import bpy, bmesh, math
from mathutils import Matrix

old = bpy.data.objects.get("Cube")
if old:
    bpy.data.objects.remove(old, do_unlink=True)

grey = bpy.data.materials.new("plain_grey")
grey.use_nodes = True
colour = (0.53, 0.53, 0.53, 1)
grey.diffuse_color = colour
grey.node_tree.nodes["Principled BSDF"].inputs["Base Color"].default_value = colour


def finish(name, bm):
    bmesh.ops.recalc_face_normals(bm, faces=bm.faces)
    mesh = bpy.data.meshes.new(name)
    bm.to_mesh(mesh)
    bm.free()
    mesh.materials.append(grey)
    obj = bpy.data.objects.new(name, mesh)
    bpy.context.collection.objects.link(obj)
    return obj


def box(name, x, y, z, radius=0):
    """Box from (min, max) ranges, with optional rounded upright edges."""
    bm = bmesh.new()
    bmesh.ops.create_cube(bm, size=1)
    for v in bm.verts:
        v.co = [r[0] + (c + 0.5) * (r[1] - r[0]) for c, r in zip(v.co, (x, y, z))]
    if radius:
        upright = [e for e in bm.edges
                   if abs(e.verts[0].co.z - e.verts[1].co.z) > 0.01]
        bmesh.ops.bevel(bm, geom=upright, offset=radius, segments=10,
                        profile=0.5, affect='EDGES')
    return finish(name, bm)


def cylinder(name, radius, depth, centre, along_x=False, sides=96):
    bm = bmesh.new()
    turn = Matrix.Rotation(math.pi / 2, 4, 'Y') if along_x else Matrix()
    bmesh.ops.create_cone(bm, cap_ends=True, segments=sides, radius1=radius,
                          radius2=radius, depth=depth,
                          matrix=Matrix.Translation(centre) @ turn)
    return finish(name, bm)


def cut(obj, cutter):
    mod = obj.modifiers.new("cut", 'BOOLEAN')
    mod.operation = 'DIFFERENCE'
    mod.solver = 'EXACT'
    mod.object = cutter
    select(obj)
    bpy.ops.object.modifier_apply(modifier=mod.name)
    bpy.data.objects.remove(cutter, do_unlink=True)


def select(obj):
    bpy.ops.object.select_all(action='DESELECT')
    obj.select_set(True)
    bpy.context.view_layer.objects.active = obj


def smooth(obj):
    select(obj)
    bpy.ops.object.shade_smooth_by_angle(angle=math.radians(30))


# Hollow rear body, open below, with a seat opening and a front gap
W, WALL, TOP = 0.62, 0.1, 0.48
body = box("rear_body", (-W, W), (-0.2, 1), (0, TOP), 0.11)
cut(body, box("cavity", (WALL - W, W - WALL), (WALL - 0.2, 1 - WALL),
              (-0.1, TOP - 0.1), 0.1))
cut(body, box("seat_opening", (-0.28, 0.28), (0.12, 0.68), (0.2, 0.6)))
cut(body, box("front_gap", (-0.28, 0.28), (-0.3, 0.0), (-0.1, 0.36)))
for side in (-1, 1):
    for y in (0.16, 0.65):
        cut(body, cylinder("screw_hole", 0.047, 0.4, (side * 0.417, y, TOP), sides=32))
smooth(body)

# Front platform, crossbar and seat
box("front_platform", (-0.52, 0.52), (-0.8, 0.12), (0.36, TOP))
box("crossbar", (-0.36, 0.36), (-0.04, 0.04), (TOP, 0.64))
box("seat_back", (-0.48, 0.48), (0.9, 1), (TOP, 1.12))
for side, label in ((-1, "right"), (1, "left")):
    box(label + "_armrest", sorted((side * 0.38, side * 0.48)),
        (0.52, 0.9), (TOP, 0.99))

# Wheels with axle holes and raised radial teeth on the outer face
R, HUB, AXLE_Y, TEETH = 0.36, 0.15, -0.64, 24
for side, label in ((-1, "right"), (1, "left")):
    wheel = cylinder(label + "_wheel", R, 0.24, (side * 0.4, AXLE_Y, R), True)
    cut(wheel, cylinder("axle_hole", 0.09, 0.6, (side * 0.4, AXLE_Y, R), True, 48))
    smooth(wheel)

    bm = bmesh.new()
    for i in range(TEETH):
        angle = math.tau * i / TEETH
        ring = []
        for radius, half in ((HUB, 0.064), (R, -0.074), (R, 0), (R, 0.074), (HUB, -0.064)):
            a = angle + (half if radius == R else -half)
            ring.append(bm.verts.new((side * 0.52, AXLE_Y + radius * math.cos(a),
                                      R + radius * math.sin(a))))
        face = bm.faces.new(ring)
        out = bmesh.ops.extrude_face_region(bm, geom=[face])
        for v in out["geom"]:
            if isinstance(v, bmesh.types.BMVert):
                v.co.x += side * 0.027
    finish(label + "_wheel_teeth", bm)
================
**EXERCISE DETAILS:**
Return only the count of lines in the listing above that hold the string "cylinder".

**TASK ANSWER:**
4